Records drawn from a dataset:
###

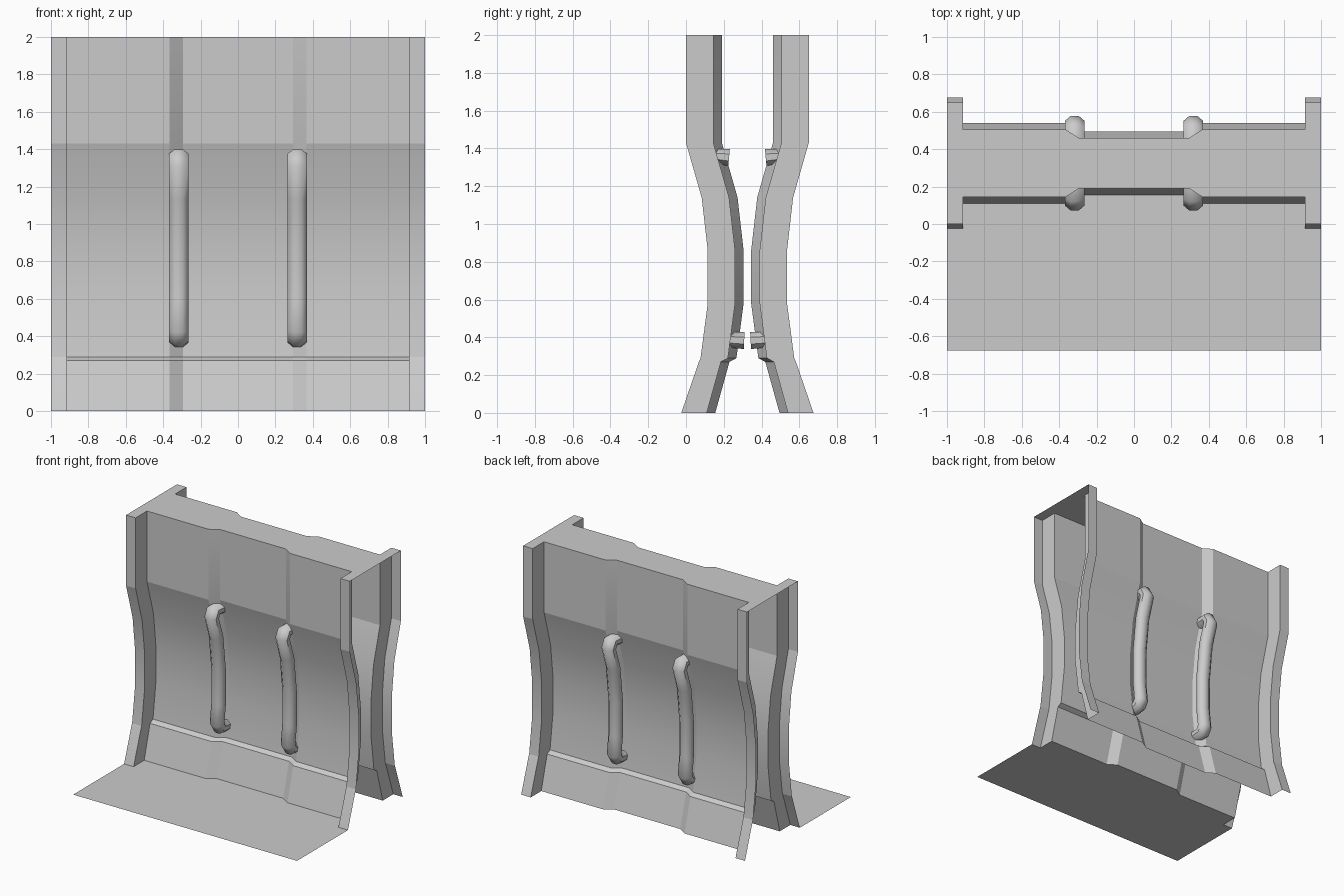
import bpy, bmesh
from math import cos, sin, pi, radians
from mathutils import Vector

if "Cube" in bpy.data.objects:
    bpy.data.objects.remove(bpy.data.objects["Cube"])

MID = 0.325  # plane the front and back shells mirror about

# Vertical stations: (z, flange y, wall y)
STATIONS = [(0, -0.025, 0.11), (0.27, 0.068, 0.185), (0.29, 0.077, 0.222),
            (0.58, 0.115, 0.26), (0.86, 0.115, 0.26), (1.14, 0.083, 0.228),
            (1.43, 0.0, 0.145), (2.0, 0.0, 0.145)]


def profile(z, f, w):
    """Plan outline of one shell: flange, return, wall, recessed centre."""
    half = [(1, f), (0.915, f), (0.915, w), (0.365, w), (0.295, w + 0.045)]
    pts = [(-x, y) for x, y in half] + [(x, y) for x, y in reversed(half)]
    return [Vector((x, y, z)) for x, y in pts]


def flip(p):
    return Vector((p.x, 2 * MID - p.y, p.z))


def finish(name, bm, angle=None):
    me = bpy.data.meshes.new(name)
    bm.to_mesh(me)
    bm.free()
    ob = bpy.data.objects.new(name, me)
    bpy.context.collection.objects.link(ob)
    if angle:
        bpy.ops.object.select_all(action='DESELECT')
        ob.select_set(True)
        bpy.context.view_layer.objects.active = ob
        bpy.ops.object.shade_smooth_by_angle(angle=radians(angle))
    return ob


def loft(name, rings, mirrored, closed=False, caps=False, angle=15):
    """Skin a list of point rings, optionally mirrored to the back shell."""
    bm = bmesh.new()
    rows = [[bm.verts.new(flip(p) if mirrored else p) for p in r] for r in rings]
    n = len(rows[0])
    for a, b in zip(rows, rows[1:]):
        for i in range(n if closed else n - 1):
            j = (i + 1) % n
            bm.faces.new((a[i], a[j], b[j], b[i]))
    if caps:
        bm.faces.new(rows[0][::-1])
        bm.faces.new(rows[-1])
    if closed:
        bmesh.ops.recalc_face_normals(bm, faces=bm.faces)
    elif mirrored:
        bmesh.ops.reverse_faces(bm, faces=bm.faces)
    return finish(name, bm, angle)


def sheet(name, pts):
    bm = bmesh.new()
    face = bm.faces.new([bm.verts.new(p) for p in pts])
    face.normal_update()
    if face.normal.z < 0:
        face.normal_flip()
    return finish(name, bm)


# Bar axis (y, z): in through the wall, along it, and back in
BAR = [(0.228, 1.352), (0.142, 1.36), (0.117, 1.31), (0.172, 1.14),
       (0.205, 0.86), (0.205, 0.58), (0.186, 0.43), (0.212, 0.388), (0.308, 0.383)]


def bar_rings(cx):
    path = [Vector((cx, y, z)) for y, z in BAR]
    rings = []
    for i, p in enumerate(path):
        d_in = (p - path[max(i - 1, 0)]).normalized()
        d_out = (path[min(i + 1, len(path) - 1)] - p).normalized()
        t = (d_in + d_out).normalized()
        side = Vector((1, 0, 0))
        nrm = t.cross(side)
        r = 1 / cos(pi / 8)
        rings.append([p + side * (0.052 * r * cos(a)) + nrm * (0.045 * r * sin(a))
                      for a in (pi / 8 + k * pi / 4 for k in range(8))])
    return rings


# Front and back shells with their bars
for label, mirrored in (("front", False), ("back", True)):
    loft(label + "_wall", [profile(*s) for s in STATIONS], mirrored)
    for side, cx in (("left", -0.317), ("right", 0.317)):
        loft(f"{label}_bar_{side}", bar_rings(cx), mirrored, True, True, 50)

# Top cap joining the shells
top = profile(*STATIONS[-1])
sheet("top_cap", top + [flip(p) for p in reversed(top)])

# Floor apron running up to the front wall's foot
foot = profile(*STATIONS[0])
sheet("floor", foot + [Vector((1, -0.675, 0)), Vector((-1, -0.675, 0))])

###

* [What you need to do]:
Could the entries above be retyped exactly, with the pictures left out?

* [Solution to this exercise]:
import bpy, bmesh
from math import cos, sin, pi, radians
from mathutils import Vector

if "Cube" in bpy.data.objects:
    bpy.data.objects.remove(bpy.data.objects["Cube"])

MID = 0.325  # plane the front and back shells mirror about

# Vertical stations: (z, flange y, wall y)
STATIONS = [(0, -0.025, 0.11), (0.27, 0.068, 0.185), (0.29, 0.077, 0.222),
            (0.58, 0.115, 0.26), (0.86, 0.115, 0.26), (1.14, 0.083, 0.228),
            (1.43, 0.0, 0.145), (2.0, 0.0, 0.145)]


def profile(z, f, w):
    """Plan outline of one shell: flange, return, wall, recessed centre."""
    half = [(1, f), (0.915, f), (0.915, w), (0.365, w), (0.295, w + 0.045)]
    pts = [(-x, y) for x, y in half] + [(x, y) for x, y in reversed(half)]
    return [Vector((x, y, z)) for x, y in pts]


def flip(p):
    return Vector((p.x, 2 * MID - p.y, p.z))


def finish(name, bm, angle=None):
    me = bpy.data.meshes.new(name)
    bm.to_mesh(me)
    bm.free()
    ob = bpy.data.objects.new(name, me)
    bpy.context.collection.objects.link(ob)
    if angle:
        bpy.ops.object.select_all(action='DESELECT')
        ob.select_set(True)
        bpy.context.view_layer.objects.active = ob
        bpy.ops.object.shade_smooth_by_angle(angle=radians(angle))
    return ob


def loft(name, rings, mirrored, closed=False, caps=False, angle=15):
    """Skin a list of point rings, optionally mirrored to the back shell."""
    bm = bmesh.new()
    rows = [[bm.verts.new(flip(p) if mirrored else p) for p in r] for r in rings]
    n = len(rows[0])
    for a, b in zip(rows, rows[1:]):
        for i in range(n if closed else n - 1):
            j = (i + 1) % n
            bm.faces.new((a[i], a[j], b[j], b[i]))
    if caps:
        bm.faces.new(rows[0][::-1])
        bm.faces.new(rows[-1])
    if closed:
        bmesh.ops.recalc_face_normals(bm, faces=bm.faces)
    elif mirrored:
        bmesh.ops.reverse_faces(bm, faces=bm.faces)
    return finish(name, bm, angle)


def sheet(name, pts):
    bm = bmesh.new()
    face = bm.faces.new([bm.verts.new(p) for p in pts])
    face.normal_update()
    if face.normal.z < 0:
        face.normal_flip()
    return finish(name, bm)


# Bar axis (y, z): in through the wall, along it, and back in
BAR = [(0.228, 1.352), (0.142, 1.36), (0.117, 1.31), (0.172, 1.14),
       (0.205, 0.86), (0.205, 0.58), (0.186, 0.43), (0.212, 0.388), (0.308, 0.383)]


def bar_rings(cx):
    path = [Vector((cx, y, z)) for y, z in BAR]
    rings = []
    for i, p in enumerate(path):
        d_in = (p - path[max(i - 1, 0)]).normalized()
        d_out = (path[min(i + 1, len(path) - 1)] - p).normalized()
        t = (d_in + d_out).normalized()
        side = Vector((1, 0, 0))
        nrm = t.cross(side)
        r = 1 / cos(pi / 8)
        rings.append([p + side * (0.052 * r * cos(a)) + nrm * (0.045 * r * sin(a))
                      for a in (pi / 8 + k * pi / 4 for k in range(8))])
    return rings


# Front and back shells with their bars
for label, mirrored in (("front", False), ("back", True)):
    loft(label + "_wall", [profile(*s) for s in STATIONS], mirrored)
    for side, cx in (("left", -0.317), ("right", 0.317)):
        loft(f"{label}_bar_{side}", bar_rings(cx), mirrored, True, True, 50)

# Top cap joining the shells
top = profile(*STATIONS[-1])
sheet("top_cap", top + [flip(p) for p in reversed(top)])

# Floor apron running up to the front wall's foot
foot = profile(*STATIONS[0])
sheet("floor", foot + [Vector((1, -0.675, 0)), Vector((-1, -0.675, 0))])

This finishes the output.